According to Executive Order 13347 Federal Department's and agencies are required to:
- Consider, in their emergency preparedness planning, the unique needs of agency employees with disabilities and individuals with disabilities whom the agency serves.
- Encourage, including through the provision of technical assistance, as appropriate, consideration of the unique needs of employees and individuals with disabilities served by State, local, and tribal governments and private organizations and individuals in emergency preparedness planning.
- Facilitate cooperation among Federal, State, local, and tribal governments and private organizations and individuals in the implementation of emergency preparedness plans as they relate to individuals with disabilities.
Facilities receiving Federal funds
- Any community that receives Federal funds such as financial support from the U.S. Department of Transportation must ensure that its transportation facilities are accessible to People with Disabilities even in an emergency. This requirement can be found under the Americans with Disabilities Act (ADA), Title 29 and Section 794, Presidential Executive Order 13347, and Section 504 of Rehabilitation Act of 1973.
- Emergency Planning for Business Offices
- The Department of Labor's Office of Disability Employment Policy Emergency Preparedness
Local Government Resource
- One of the most important roles of local government is to protect the citizenry from harm, including helping people prepare for and respond to emergencies. Making local government programs on emergency preparedness and response accessible to people with disabilities is a critical part of this responsibility. Making these programs accessible is also required by the Americans with Disabilities Act of 1990 (ADA).
- An ADA Guide for Local Governments
People with Disabilities
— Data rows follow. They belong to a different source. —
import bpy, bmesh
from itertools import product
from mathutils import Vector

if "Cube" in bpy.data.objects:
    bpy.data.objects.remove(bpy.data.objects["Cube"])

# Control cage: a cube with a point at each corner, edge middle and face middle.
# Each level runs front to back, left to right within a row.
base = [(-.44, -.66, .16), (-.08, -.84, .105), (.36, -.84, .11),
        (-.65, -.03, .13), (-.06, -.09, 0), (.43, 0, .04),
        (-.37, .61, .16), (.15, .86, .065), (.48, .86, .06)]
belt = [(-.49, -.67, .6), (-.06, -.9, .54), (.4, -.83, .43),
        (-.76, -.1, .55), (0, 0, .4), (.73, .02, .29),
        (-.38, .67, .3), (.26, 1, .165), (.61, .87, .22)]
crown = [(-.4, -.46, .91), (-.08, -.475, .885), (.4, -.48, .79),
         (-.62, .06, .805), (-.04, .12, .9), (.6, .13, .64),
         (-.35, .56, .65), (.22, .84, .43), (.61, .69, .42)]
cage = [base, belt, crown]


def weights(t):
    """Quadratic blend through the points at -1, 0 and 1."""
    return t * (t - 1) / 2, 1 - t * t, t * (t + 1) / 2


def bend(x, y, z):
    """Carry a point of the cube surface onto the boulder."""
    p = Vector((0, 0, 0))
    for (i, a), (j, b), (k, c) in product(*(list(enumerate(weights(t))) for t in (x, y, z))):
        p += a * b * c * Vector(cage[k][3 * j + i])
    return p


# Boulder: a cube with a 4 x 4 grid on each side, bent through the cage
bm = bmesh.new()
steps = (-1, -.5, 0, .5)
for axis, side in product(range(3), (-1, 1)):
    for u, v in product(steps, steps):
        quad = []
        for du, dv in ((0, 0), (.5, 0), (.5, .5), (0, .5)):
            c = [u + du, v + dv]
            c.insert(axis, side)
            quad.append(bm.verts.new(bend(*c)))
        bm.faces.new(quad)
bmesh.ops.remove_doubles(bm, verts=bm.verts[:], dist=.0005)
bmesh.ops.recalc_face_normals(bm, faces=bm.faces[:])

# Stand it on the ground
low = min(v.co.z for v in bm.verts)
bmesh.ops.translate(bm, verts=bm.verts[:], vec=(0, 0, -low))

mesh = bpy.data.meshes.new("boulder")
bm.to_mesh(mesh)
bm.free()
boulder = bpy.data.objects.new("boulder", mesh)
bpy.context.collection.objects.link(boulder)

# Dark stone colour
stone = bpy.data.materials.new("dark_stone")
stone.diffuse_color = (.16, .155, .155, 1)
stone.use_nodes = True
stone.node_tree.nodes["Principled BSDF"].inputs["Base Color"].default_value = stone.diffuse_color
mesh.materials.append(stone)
- "People with special needs include a wide variety of individuals who are identified by a variety of names - people with disabilities such as individuals who use wheel chairs, people who are blind or visually impaired, people who are deaf or severely hard of hearing, people with severe emotional impairments, people with severe intellectual impairments, people with medically related needs such as diabetics, individuals with seizure disorders, and many others that require unique assistance. Individuals with disabilities are defined as persons who have physical or mental impairment that limit major life activities, have an ongoing or chronic condition, or even if they don't have such a condition, are regarded by the community as being disabled. And this doesn't necessarily include the ever-enlarging group of senior citizens who have a greater number of special needs including Alzheimer's and related memory disorders" -Carl T. Cameron, Inclusion, Inc. For more information please visit Inclusive Preparedness.Org
People who experience a temporary loss of physical function such as walking due to a broken knee, or the inability to move quickly due to pregnancy. Those disabilities could be caused by an event which pushes the boundaries of an individual's ability to cope.
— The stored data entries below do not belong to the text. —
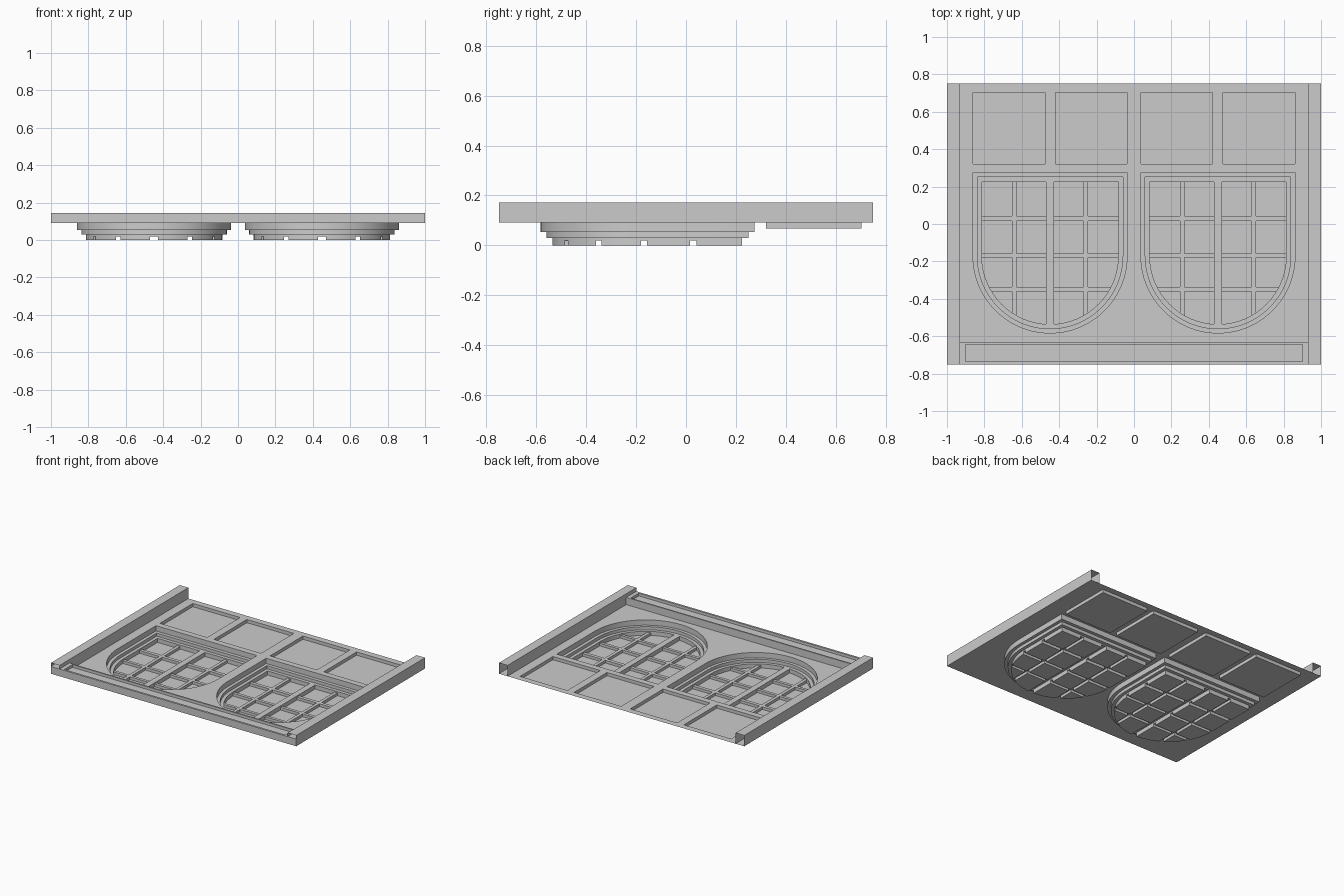
import bpy, bmesh, math

if "Cube" in bpy.data.objects:
    bpy.data.objects.remove(bpy.data.objects["Cube"])

# Heights of the relief
WALL, LEDGE1, LEDGE2, BAR, TILE = 0.092, 0.053, 0.03, 0.02, 0.068
PLINTH, PILASTER = 0.145, 0.172
CX, CY = 0.449, -0.171          # window arch centre


def rect(x0, y0, x1, y1):
    return [(x0, y0), (x1, y0), (x1, y1), (x0, y1)]


def arch(r, top, cx=CX, n=32):
    """Counter-clockwise outline: square at +y, half round at -y."""
    pts = [(cx + r * math.cos(math.pi + math.pi * i / n),
            CY + r * math.sin(math.pi + math.pi * i / n)) for i in range(n + 1)]
    return pts + [(cx + r, top), (cx - r, top)]


def half_clip(loop, axis, limit, sign):
    out = []
    for a, b in zip(loop, loop[1:] + loop[:1]):
        da, db = sign * (a[axis] - limit), sign * (b[axis] - limit)
        if da >= 0:
            out.append(a)
        if da * db < 0:
            t = da / (da - db)
            out.append((a[0] + t * (b[0] - a[0]), a[1] + t * (b[1] - a[1])))
    return out


def clip(loop, x0, y0, x1, y1):
    for axis, limit, sign in ((0, x0, 1), (0, x1, -1), (1, y0, 1), (1, y1, -1)):
        loop = half_clip(loop, axis, limit, sign)
    return loop


def sheet(bm, outer, z, holes=()):
    """Flat face at height z, with optional holes, facing up."""
    edges = []
    for loop in [outer, *holes]:
        vs = [bm.verts.new((x, y, z)) for x, y in loop]
        if not holes:
            bm.faces.new(vs)
            return
        edges += [bm.edges.new((a, b)) for a, b in zip(vs, vs[1:] + vs[:1])]
    res = bmesh.ops.triangle_fill(bm, edges=edges, use_beauty=True, normal=(0, 0, 1))
    for f in res["geom"]:
        if isinstance(f, bmesh.types.BMFace):
            f.normal_update()
            if f.normal.z < 0:
                f.normal_flip()


def band(bm, loop, z0, z1, closed=True):
    """Upright strip; faces outward if z0 < z1, inward if z0 > z1."""
    lo = [bm.verts.new((x, y, z0)) for x, y in loop]
    hi = [bm.verts.new((x, y, z1)) for x, y in loop]
    for i in range(len(loop) if closed else len(loop) - 1):
        j = (i + 1) % len(loop)
        bm.faces.new((lo[i], lo[j], hi[j], hi[i]))


def finish(name, bm, mirror=False):
    me = bpy.data.meshes.new(name)
    bm.to_mesh(me)
    bm.free()
    ob = bpy.data.objects.new(name, me)
    bpy.context.collection.objects.link(ob)
    if mirror:
        ob.modifiers.new("mirror", 'MIRROR').use_mirror_merge = False
    bpy.ops.object.select_all(action='DESELECT')
    ob.select_set(True)
    bpy.context.view_layer.objects.active = ob
    bpy.ops.object.shade_smooth_by_angle(angle=math.radians(30))
    return ob


outer, middle, inner = arch(0.412, 0.275), arch(0.389, 0.25), arch(0.365, 0.225)
tiles = [rect(0.037, 0.32, 0.42, 0.703), rect(0.475, 0.32, 0.861, 0.703)]

# Wall sheet with openings for windows and panels
holes = tiles + [outer]
holes += [[(-x, y) for x, y in reversed(h)] for h in holes]
bm = bmesh.new()
sheet(bm, rect(-1, -0.75, 1, 0.75), WALL, holes)
finish("wall", bm)

# Sunken square panels
bm = bmesh.new()
for t in tiles:
    band(bm, t, WALL, TILE)
    sheet(bm, t, TILE)
finish("sunken_panels", bm, mirror=True)

# Stepped window surrounds
bm = bmesh.new()
band(bm, outer, WALL, LEDGE1)
sheet(bm, outer, LEDGE1, [middle])
band(bm, middle, LEDGE1, LEDGE2)
sheet(bm, middle, LEDGE2, [inner])
band(bm, inner, LEDGE2, BAR)
finish("window_surrounds", bm, mirror=True)

# Window panes, sunk between the bars
cols = [(-0.365, -0.204), (-0.18, -0.022), (0.022, 0.18), (0.204, 0.365)]
rows = [(-0.6, -0.36), (-0.338, -0.18), (-0.157, 0.016), (0.042, 0.225)]
bm = bmesh.new()
for x0, x1 in cols:
    for y0, y1 in rows:
        pane = clip(inner, CX + x0, y0, CX + x1, y1)
        band(bm, pane, BAR, 0)
        sheet(bm, pane, 0)
finish("window_panes", bm, mirror=True)

# Thin glazing bars, then the taller central bar
bm = bmesh.new()
for x0, x1 in ((-0.204, -0.18), (0.18, 0.204)):
    sheet(bm, clip(inner, CX + x0, -0.6, CX + x1, 0.225), BAR)
for (_, y0), (y1, _) in zip(rows, rows[1:]):
    for x0, x1 in cols:
        sheet(bm, clip(inner, CX + x0, y0, CX + x1, y1), BAR)
finish("glazing_bars", bm, mirror=True)

bm = bmesh.new()
post = clip(inner, CX - 0.022, -0.6, CX + 0.022, 0.225)
sheet(bm, post, LEDGE2)
band(bm, post, BAR, LEDGE2)
finish("central_bars", bm, mirror=True)

# Side pilasters, hollow with open ends
bm = bmesh.new()
sheet(bm, rect(0.93, -0.75, 1, 0.75), PILASTER)
band(bm, [(1, -0.75), (1, 0.75)], WALL, PILASTER, closed=False)
band(bm, [(0.93, 0.75), (0.93, -0.75)], WALL, PILASTER, closed=False)
finish("pilasters", bm, mirror=True)

# Front plinth with a shallow sunken strip
bm = bmesh.new()
base, strip = rect(-1, -0.75, 1, -0.632), rect(-0.9, -0.735, 0.9, -0.643)
sheet(bm, base, PLINTH, [strip])
band(bm, base, WALL, PLINTH)
band(bm, strip, PLINTH, PLINTH - 0.02)
sheet(bm, strip, PLINTH - 0.02)
finish("plinth", bm)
- First Responders The term "first responder" refers to those individuals who in the early stages of an incident are responsible for the protection and preservation of life, property, evidence, and the environment, including emergency response providers as defined in section 2 of the Homeland Security Act of 2002 (6 U.S.C. 101), as well as emergency management, public health, clinical care, public works, and other skilled support personnel (such as equipment operators) that provide immediate support services during prevention, response, and recovery operations.